Please see below for a list of search results.
This brief guide provides information about post mortem examinations which do not require the body to be opened. These use the same types of imaging equipment used to examine the living, for example patients with cancer, referred to as cross-sectional imaging. Please click on the link below to...
The HTA has developed a useful flowchart that shows you the steps in order to become a living organ donor.
To view the flowchart, please click on the link below.
Once a donor has been deemed medically and clinically suitable to donate by their medical practitioner the donor will be required to attend an independent assessment.

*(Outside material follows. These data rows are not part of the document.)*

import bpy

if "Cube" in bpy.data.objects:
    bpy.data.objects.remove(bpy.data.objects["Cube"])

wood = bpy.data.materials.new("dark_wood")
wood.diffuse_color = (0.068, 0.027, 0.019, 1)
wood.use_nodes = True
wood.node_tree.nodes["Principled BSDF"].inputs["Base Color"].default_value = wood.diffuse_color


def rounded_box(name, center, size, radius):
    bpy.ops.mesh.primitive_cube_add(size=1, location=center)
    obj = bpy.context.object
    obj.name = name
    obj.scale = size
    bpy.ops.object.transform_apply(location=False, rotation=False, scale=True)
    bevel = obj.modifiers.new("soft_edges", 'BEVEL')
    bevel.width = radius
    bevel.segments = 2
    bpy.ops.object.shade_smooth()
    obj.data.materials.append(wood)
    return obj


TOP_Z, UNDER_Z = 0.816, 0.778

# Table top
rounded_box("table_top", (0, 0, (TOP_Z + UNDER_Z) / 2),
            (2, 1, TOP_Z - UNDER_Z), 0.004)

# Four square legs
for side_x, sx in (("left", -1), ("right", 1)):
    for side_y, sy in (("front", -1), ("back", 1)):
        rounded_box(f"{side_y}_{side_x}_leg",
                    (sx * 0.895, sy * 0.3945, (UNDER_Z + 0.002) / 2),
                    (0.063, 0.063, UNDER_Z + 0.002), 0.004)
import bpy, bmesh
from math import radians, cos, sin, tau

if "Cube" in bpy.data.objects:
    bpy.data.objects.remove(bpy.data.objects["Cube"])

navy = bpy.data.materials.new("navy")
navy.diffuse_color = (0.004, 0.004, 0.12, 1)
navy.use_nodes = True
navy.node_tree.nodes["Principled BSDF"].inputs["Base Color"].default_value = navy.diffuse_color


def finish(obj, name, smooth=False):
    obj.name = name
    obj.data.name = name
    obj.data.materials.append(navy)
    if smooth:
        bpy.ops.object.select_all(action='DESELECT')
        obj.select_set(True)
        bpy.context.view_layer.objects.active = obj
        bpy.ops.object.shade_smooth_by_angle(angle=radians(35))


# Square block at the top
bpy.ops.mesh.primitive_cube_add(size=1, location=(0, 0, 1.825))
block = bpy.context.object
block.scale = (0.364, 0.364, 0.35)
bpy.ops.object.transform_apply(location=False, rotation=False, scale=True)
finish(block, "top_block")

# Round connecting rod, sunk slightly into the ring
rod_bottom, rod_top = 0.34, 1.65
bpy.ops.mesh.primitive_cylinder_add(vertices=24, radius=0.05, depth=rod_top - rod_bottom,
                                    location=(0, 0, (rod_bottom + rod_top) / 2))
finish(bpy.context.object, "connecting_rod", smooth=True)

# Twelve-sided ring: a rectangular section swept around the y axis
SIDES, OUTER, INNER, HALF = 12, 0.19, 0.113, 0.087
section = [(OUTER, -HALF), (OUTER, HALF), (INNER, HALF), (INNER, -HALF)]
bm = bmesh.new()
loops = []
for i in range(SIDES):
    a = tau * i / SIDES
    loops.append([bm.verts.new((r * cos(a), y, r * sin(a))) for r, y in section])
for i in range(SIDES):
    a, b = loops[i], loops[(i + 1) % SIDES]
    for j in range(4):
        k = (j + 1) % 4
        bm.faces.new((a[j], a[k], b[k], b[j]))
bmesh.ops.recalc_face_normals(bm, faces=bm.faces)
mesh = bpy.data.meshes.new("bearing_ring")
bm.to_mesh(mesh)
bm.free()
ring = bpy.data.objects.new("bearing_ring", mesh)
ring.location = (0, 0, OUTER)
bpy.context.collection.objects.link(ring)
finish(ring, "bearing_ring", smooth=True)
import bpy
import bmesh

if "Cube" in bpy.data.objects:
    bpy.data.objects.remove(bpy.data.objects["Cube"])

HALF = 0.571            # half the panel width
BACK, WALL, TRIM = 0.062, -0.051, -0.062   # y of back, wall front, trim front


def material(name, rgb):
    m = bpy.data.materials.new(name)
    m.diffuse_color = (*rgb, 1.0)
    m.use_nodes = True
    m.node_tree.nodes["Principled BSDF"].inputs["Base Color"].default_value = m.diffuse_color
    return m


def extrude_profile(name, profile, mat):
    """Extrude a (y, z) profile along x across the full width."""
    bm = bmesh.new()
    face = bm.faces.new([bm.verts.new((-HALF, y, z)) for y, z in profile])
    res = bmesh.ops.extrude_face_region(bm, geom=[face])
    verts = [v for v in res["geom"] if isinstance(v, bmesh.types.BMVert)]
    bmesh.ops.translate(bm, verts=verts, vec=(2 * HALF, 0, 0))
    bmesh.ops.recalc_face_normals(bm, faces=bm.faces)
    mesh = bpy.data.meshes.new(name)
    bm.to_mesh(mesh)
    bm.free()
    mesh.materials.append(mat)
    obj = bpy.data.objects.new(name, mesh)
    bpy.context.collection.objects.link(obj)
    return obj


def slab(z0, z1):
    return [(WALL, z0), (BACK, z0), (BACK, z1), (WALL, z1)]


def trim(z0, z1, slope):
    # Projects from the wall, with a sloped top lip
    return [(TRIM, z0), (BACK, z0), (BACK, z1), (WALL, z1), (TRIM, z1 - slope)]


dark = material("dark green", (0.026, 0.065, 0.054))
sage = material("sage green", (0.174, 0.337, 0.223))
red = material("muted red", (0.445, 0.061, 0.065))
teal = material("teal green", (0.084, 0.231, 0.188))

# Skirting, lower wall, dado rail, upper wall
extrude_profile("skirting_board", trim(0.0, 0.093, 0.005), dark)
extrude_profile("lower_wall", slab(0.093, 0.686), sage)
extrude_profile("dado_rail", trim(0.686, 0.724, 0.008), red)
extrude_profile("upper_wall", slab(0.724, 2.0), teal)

An independent assessment is an interview which is carried out by an Independent Assessor (IA) who is trained and accredited by...
Umbilical cord blood may be collected at the time of birth and stored, so that it is available for potential future treatment of the child or another person.
The HTA is responsible for assessing all donations of bone marrow or PBSC (these are cells found in the bloodstream which are able to develop into all of the different cell types in blood) from adults who lack capacity to consent and children who lack competence to consent.
This guidance provides information to potential donors, recipients and those setting up websites that aim to bring these people together on how the system works in the UK and issues to consider.
If you are interested in finding out more about living donation in your area, please contact your local transplant team.Living Donor Coordinator Contact Details England
There are a number of different types of living organ donation, some of which involve a donor and recipient coming together either because of a pre-existing relationship or through a third party and others where the donor and recipient(s) are matched by NHS Blood and Transplant (NHSBT).